House and Land packages for first home buyers
That’s because buying or building a brand new home means that you have access to the latest house designs as well as sparkly-new fixtures and fittings.
First home buyer’s house and land packages are always popular but it’s important to understand what to look for and what to stay away from.
So, let’s have a look at the pros and cons of house and land packages so you’re ahead of the curve from the very beginning.
What types of packages are on offer?
There are generally two types of house and land packages.
The first package is when you buy a vacant block of land – often in an estate or a master-planned community – and then organise for a builder of your choice to build a house on it.
With this type of package, you have two different types of loans – one for the land and one for the house (via a construction loan) once it is being built.

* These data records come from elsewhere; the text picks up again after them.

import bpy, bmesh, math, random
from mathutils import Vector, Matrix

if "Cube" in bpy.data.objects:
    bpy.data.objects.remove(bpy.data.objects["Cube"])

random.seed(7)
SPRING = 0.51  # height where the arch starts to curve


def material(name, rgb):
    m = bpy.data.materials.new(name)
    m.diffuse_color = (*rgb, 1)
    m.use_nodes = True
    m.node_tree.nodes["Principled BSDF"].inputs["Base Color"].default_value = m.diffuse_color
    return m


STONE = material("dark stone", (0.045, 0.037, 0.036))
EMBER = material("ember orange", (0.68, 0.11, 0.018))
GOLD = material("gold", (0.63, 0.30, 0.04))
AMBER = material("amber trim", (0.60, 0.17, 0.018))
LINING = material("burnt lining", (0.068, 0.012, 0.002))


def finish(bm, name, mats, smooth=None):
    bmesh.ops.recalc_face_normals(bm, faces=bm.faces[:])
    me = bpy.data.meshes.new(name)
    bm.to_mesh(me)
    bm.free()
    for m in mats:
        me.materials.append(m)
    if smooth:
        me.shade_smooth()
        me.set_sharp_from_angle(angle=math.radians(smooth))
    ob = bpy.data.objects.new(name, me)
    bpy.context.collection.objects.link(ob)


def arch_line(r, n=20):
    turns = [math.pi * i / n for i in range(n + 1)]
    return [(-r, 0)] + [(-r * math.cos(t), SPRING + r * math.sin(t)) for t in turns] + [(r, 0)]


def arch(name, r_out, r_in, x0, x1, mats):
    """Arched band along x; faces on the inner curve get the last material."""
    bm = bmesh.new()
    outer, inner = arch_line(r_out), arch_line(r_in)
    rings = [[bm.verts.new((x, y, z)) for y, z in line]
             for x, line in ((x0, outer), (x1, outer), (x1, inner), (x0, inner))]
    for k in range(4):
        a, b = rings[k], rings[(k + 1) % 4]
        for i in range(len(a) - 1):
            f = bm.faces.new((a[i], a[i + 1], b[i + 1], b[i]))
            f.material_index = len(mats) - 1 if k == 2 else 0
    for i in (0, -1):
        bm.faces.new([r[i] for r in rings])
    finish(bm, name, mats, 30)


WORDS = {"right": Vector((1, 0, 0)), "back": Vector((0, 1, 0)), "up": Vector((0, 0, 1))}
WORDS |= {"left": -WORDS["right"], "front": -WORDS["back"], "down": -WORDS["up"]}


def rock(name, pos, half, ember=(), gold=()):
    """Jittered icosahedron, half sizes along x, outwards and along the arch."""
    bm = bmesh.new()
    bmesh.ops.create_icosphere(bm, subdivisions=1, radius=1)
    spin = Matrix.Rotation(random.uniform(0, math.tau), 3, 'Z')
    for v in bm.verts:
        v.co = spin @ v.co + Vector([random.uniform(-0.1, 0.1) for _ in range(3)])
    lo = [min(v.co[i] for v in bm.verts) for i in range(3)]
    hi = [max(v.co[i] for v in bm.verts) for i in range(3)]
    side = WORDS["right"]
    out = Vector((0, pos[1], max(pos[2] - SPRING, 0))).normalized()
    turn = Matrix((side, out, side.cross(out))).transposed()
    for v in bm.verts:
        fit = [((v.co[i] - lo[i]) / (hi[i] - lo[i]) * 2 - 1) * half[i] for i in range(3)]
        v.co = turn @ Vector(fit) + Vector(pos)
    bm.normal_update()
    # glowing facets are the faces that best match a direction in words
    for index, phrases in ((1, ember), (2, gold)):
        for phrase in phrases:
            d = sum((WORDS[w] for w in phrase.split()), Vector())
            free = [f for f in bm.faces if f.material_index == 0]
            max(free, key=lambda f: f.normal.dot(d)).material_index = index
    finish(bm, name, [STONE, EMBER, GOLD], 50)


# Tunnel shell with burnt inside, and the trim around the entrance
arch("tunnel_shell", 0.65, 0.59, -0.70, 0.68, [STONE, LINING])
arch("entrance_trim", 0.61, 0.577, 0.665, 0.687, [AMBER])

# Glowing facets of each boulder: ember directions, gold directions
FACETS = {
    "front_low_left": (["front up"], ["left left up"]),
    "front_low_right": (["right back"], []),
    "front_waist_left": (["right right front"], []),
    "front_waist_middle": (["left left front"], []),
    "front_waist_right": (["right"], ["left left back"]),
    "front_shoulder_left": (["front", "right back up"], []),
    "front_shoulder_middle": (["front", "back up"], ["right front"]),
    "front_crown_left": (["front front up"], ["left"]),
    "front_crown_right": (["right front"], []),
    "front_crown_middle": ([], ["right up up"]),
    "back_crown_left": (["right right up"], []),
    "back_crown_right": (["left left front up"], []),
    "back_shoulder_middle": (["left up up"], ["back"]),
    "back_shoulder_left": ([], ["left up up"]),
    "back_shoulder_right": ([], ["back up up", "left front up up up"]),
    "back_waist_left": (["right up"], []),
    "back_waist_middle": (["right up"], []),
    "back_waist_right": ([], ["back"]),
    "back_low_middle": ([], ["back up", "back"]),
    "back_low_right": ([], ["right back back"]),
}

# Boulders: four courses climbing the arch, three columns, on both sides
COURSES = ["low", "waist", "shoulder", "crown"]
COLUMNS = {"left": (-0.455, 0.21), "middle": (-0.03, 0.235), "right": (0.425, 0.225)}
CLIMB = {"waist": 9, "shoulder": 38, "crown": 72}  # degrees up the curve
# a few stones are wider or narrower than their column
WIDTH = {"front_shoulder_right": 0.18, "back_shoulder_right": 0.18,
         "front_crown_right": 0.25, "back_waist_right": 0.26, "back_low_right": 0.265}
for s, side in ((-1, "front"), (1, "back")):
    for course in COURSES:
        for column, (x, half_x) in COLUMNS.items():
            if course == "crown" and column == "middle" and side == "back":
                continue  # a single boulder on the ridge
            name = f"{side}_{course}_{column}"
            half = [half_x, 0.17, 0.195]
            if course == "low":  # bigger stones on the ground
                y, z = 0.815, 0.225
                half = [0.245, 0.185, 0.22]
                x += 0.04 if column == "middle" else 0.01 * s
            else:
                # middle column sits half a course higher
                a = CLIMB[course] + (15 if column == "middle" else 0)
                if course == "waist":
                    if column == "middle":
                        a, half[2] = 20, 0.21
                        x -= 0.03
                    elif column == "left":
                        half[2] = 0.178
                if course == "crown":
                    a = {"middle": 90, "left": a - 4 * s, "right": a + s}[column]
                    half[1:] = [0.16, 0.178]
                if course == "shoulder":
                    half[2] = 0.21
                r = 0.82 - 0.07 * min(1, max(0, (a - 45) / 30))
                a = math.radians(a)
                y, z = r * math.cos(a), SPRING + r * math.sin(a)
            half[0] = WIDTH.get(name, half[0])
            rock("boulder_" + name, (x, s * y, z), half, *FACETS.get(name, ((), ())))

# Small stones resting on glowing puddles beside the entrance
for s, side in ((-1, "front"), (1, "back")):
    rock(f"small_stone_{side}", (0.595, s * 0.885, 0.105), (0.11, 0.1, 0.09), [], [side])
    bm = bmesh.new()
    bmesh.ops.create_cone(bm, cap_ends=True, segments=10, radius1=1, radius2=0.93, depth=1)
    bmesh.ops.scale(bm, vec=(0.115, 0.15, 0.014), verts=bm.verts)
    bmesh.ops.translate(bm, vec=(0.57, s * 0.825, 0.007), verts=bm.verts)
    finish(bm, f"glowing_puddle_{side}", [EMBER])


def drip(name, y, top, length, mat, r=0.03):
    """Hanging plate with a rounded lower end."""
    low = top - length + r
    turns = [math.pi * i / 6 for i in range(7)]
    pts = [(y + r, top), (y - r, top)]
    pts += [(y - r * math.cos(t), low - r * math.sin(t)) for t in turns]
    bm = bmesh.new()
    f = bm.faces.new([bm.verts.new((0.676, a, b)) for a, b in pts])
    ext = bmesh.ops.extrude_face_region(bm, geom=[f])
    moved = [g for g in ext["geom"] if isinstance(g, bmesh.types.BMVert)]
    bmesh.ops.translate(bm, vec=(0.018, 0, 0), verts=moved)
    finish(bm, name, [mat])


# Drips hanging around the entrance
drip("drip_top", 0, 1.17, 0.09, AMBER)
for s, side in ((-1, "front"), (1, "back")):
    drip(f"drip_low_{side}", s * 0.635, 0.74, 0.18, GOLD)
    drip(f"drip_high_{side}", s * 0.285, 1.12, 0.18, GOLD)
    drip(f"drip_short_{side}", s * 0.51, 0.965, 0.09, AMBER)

You will have to make progress payments from the construction loan during the build.
The second type of first home buyers house and land package is when first-timers buy a property off-the-plan, which includes the land and the house. With this type of house and land package you pay a deposit, say 10 per cent, and then once the house is completed you pay the remainder via a home loan.
What discounts am I entitled to as a first home buyer?
Across Australia, there are a number of grants and concessions for first homebuyers – especially if they are building or buying a new property.
In Victoria, for example, the State Government has announced that from 1 July 2017, a 50 per cent reduction on stamp duty will be available to first homebuyers when they purchase a new or established property in Victoria that is valued up to $600,000.
There has been a $10,000 First Home Owners Grant (FHOG) available in Victoria since 1 July 2013 for first-timers who buy or build a new house or unit that is valued at $750,000 or less.
Also, from 1 July 2017, the Victoria Government has announced that it intends to increase the FHOG to $20,000 for new homes built in regional Victoria, which will apply to contracts signed from 1 July 2017 to 30 June 2020 once ratified.
Every state is different and you should do more investigation by going to your local state revenue office website or you can get more information from our story here (insert recent 1st home buyer story) or to find out more on understanding stamp duty then click here.
What are the advantages of choosing a house and land package?
There are a number of advantages to first home buyers house and land packages.
One of the major pros is stamp duty savings – separate to any government discounts – because you generally only pay duty on the land and not on a property which hasn’t been built yet.
If you buy a vacant block of land, you can choose the design that best suits you and your needs as well as selecting a builder yourself.
While any first home owner grants are not available for investors, if you buy or a build a new property for investment purposes, they offer better depreciation benefits such as depreciating the construction cost of the building itself as well as fixtures and fittings.
New properties are also attractive to tenants given they offer the latest mod cons, which means investors can often rent them for a premium.
Another advantage is that new properties usually require little maintenance, which can save you money in the first few years of ownership when your repayments are usually your primary focus.
What are the risks of this a house and land package?
Like most things in life, there are cons to first home buyers house and land packages that need to be considered before you decide whether to proceed with this type of property purchase.
One of the risks is that house and land packages have the developer’s profit built into the purchase price so you generally are paying a higher price than you would for other similar established properties in the same location.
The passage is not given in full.